“I caught some of them sight-fishing, and caught fish pretty much all day,” he says. “I caught all but one on a bed. That big one was not on a bed. I was fortunate today.”
Kreiger says there aren’t many fish left in his best areas for tomorrow, and because he had to “burn ’em up a little” today he’ll probably cover a lot of ground on day two.
Still, you can’t count him out. Not in this state on this lake during this time of year.
“I did a lot of looking. I fished a couple of different lakes and did some running around. I like this time of year when that stuff [spawning] is going on.”
3. John Devere – Berea, Ky. – 24-4
Kentucky’s John Devere picked up one bait this morning and never put it down en route to what he describes as a really lucky 24-pound, 4-ounce performance. That bait was a Zoom Ol’ Monster worm.
“I caught a limit first close [to the bank] then backed off offshore and culled them out,” says Devere, who pitched the worm to reeds and pads to get things started.
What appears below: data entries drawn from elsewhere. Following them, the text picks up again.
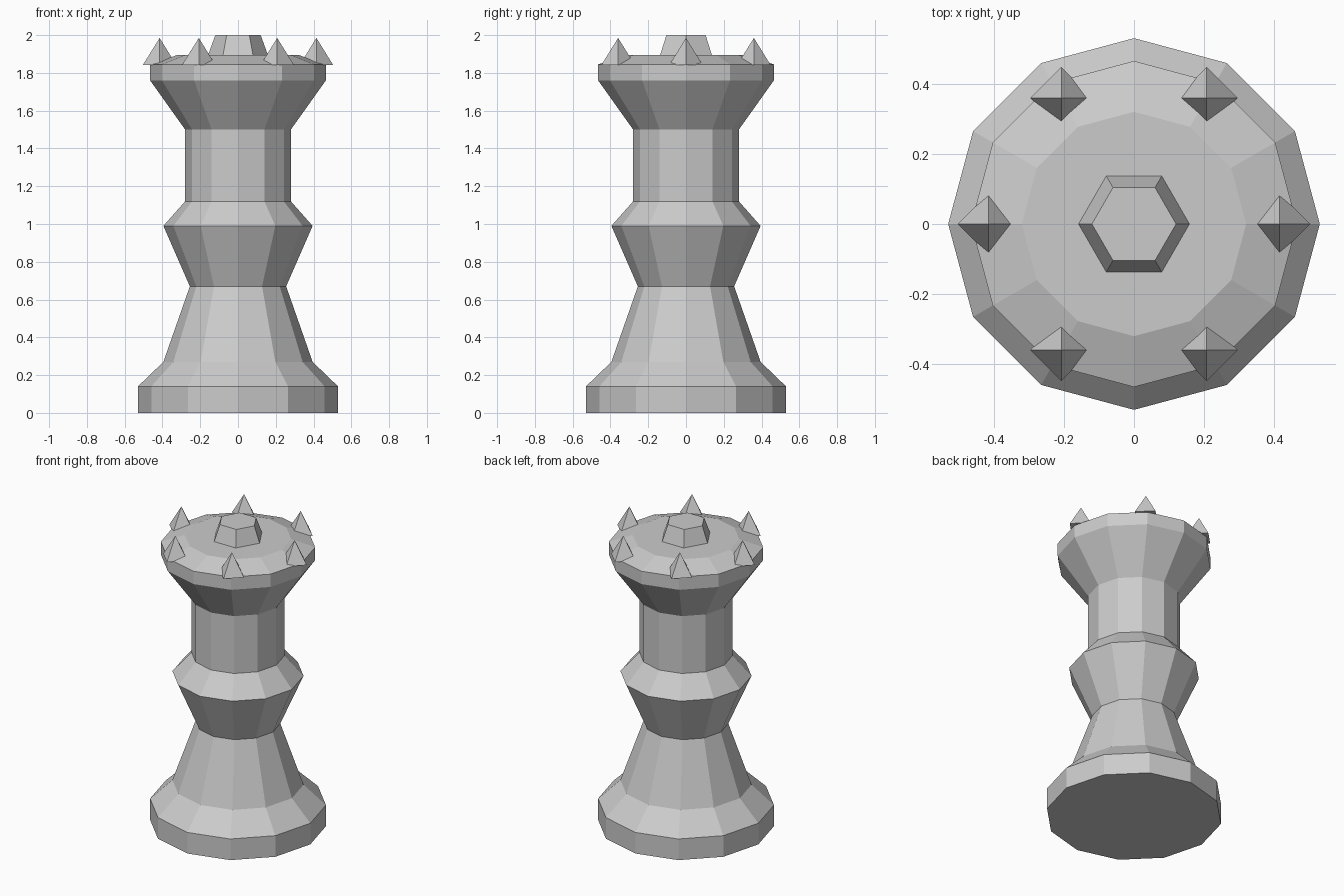
import bpy, bmesh, math

if "Cube" in bpy.data.objects:
    bpy.data.objects.remove(bpy.data.objects["Cube"])

SIDES = 12


def finish(bm, name):
    bmesh.ops.recalc_face_normals(bm, faces=bm.faces)
    mesh = bpy.data.meshes.new(name)
    bm.to_mesh(mesh)
    bm.free()
    obj = bpy.data.objects.new(name, mesh)
    bpy.context.collection.objects.link(obj)
    return obj


def lathe(name, profile, sides, centre=(0, 0)):
    """Stack rings of (radius, z) into a closed faceted solid; radius 0 ends in a tip."""
    bm = bmesh.new()
    rings = []
    for r, z in profile:
        count = sides if r > 0 else 1
        rings.append([bm.verts.new((centre[0] + r * math.cos(math.tau * i / sides),
                                    centre[1] + r * math.sin(math.tau * i / sides), z))
                      for i in range(count)])
    for low, high in zip(rings, rings[1:]):
        for i in range(sides):
            j = (i + 1) % sides
            if len(high) == 1:
                bm.faces.new((low[i], low[j], high[0]))
            else:
                bm.faces.new((low[i], low[j], high[j], high[i]))
    bm.faces.new(rings[0])
    if len(rings[-1]) > 1:
        bm.faces.new(rings[-1])
    return finish(bm, name)


# Turned body: foot, flared stem, collar, neck and cup
lathe("body", [(0.53, 0), (0.53, 0.14), (0.395, 0.27), (0.255, 0.67),
               (0.395, 0.99), (0.28, 1.12), (0.28, 1.50), (0.465, 1.76),
               (0.465, 1.845), (0.32, 1.895)], SIDES)

# Hexagonal knob on the top
lathe("top_knob", [(0.16, 1.89), (0.12, 2.0)], 6)

# Six pyramid spikes around the rim
for k in range(6):
    a = math.tau * k / 6
    lathe(f"crown_spike_{k + 1}", [(0.088, 1.843), (0, 1.985)], 4,
          (0.415 * math.cos(a), 0.415 * math.sin(a)))
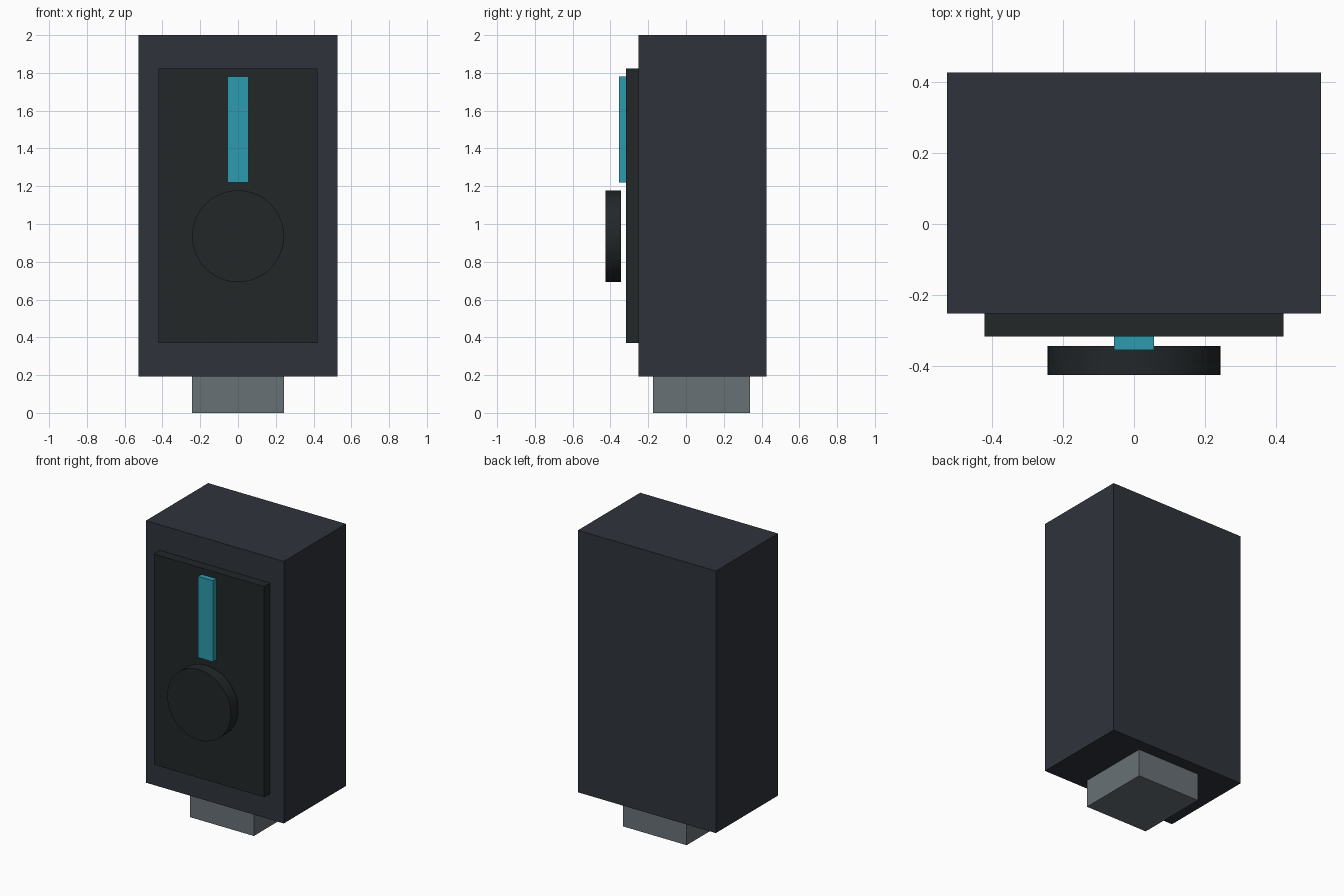
import bpy
import math

if "Cube" in bpy.data.objects:
    bpy.data.objects.remove(bpy.data.objects["Cube"])


def material(name, rgb):
    mat = bpy.data.materials.new(name)
    mat.diffuse_color = (*rgb, 1)
    mat.use_nodes = True
    mat.node_tree.nodes["Principled BSDF"].inputs["Base Color"].default_value = mat.diffuse_color
    return mat


def box(name, x, y, z, mat):
    """Box from (min, max) ranges on each axis."""
    ranges = (x, y, z)
    bpy.ops.mesh.primitive_cube_add(size=1, location=[(a + b) / 2 for a, b in ranges])
    obj = bpy.context.object
    obj.name = name
    obj.scale = [b - a for a, b in ranges]
    bpy.ops.object.transform_apply(location=False, rotation=False, scale=True)
    obj.data.materials.append(mat)
    return obj


slate = material("slate", (0.028, 0.033, 0.043))
black = material("black", (0.016, 0.020, 0.022))
teal = material("teal", (0.027, 0.33, 0.43))
grey = material("grey", (0.14, 0.165, 0.18))

# Main housing, raised front panel, light strip and mounting foot
box("housing", (-0.526, 0.526), (-0.252, 0.426), (0.192, 2.0), slate)
box("front_panel", (-0.421, 0.421), (-0.317, -0.252), (0.37, 1.823), black)
box("light_strip", (-0.056, 0.056), (-0.354, -0.317), (1.22, 1.78), teal)
box("foot", (-0.243, 0.243), (-0.174, 0.34), (0.0, 0.192), grey)

# Round dial standing just clear of the panel
bpy.ops.mesh.primitive_cylinder_add(
    vertices=48, radius=0.243, depth=0.081,
    location=(0, -0.3845, 0.935), rotation=(math.pi / 2, 0, 0))
dial = bpy.context.object
dial.name = "dial"
dial.data.materials.append(black)
bpy.ops.object.shade_smooth_by_angle(angle=math.radians(30))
While offshore, he worked back and forth over a large grassy area that was about 10 feet deep, focusing mostly on edges in the grass. Though his bites were spaced about an hour apart, Devere still managed to land about 20 keepers on the day.
4. Jordan Osborne – Longview, Texas – 24-1
Jordan Osborne is sacrificing quite a lot of fishing time – an hour or so each way – in order to get to and from his best fishing area. Once he gets there, Osborne is pretty dialed in on a section of water that, although it’s too stained for sight-fishing, is quite a bit cleaner than everything around it, which he believes is the reason for his day-one success targeting spawning bass.
“I’m not looking at anything, but I’m quite certain they’re on beds,” he says. “I’m just casting around and fishing real slow. I have seen some beds up shallow, but they’re empty.”
Tomorrow, he plans to fish the same area.
“Because of the quality of the water, I think more [spawners] will come up,” Osborne adds.
5 (tie). Randy Haynes – Counce, Tenn. – 22-8
You can’t complain a whole lot about a 22-pound, 8-ounce limit, but Randy Haynes still seemed disappointed that he didn’t bring more to the scale today. Haynes says he never really could get dialed in, particularly in the morning, and wound up fishing a mix of tactics both in and out.
“I went out this morning and missed the early bite,” he says. “Then I just got one or two good bites.”
Throughout the day, Haynes noticed that the fish in his area were just starting to come up, and he even spotted some schooling activity. They’re not spawning in numbers on the bank yet – at least not where he’s fishing – but Haynes expects even more fish to move up in the coming days. Interestingly, he actually blamed the nice weather for some of his frustrations. According to Haynes, if the temperature would fall and the water would cool back down to prime spawning range, a big wave would possibly move up.
“I think these guys are making a mistake thinking most of these fish are done [spawning],” Haynes says. “I think most of these fish are still coming.”
Haynes has a late check-in time on Friday, so he plans to bounce around and fish a similar mix of spawning areas and offshore spots to maintain his spot within cut range.
5 (tie). Harry Moore – Valley, Ala. – 22-8
Tied with Haynes for the fifth-place spot is Alabama pro Harry Moore, who camped in one primary area for the entire first day. Moore did have to share his water with young gun Jared McMillan, but it’s a big area, and Moore believes there’s a solid population of fish there to sustain him until the weekend.
Moore says that in practice he was catching small fry-guarding male bass, but this morning he landed several larger male bass that had moved into the area. Then in the afternoon, and for the first time this week, he started hooking into spawning females. Because of the change, he believes he’s on the right track in his money spot, and the fishing could continue to improve.
“They live there,” he says, “but they’re just starting to move up. Around 11 is when the big bass started to bite.”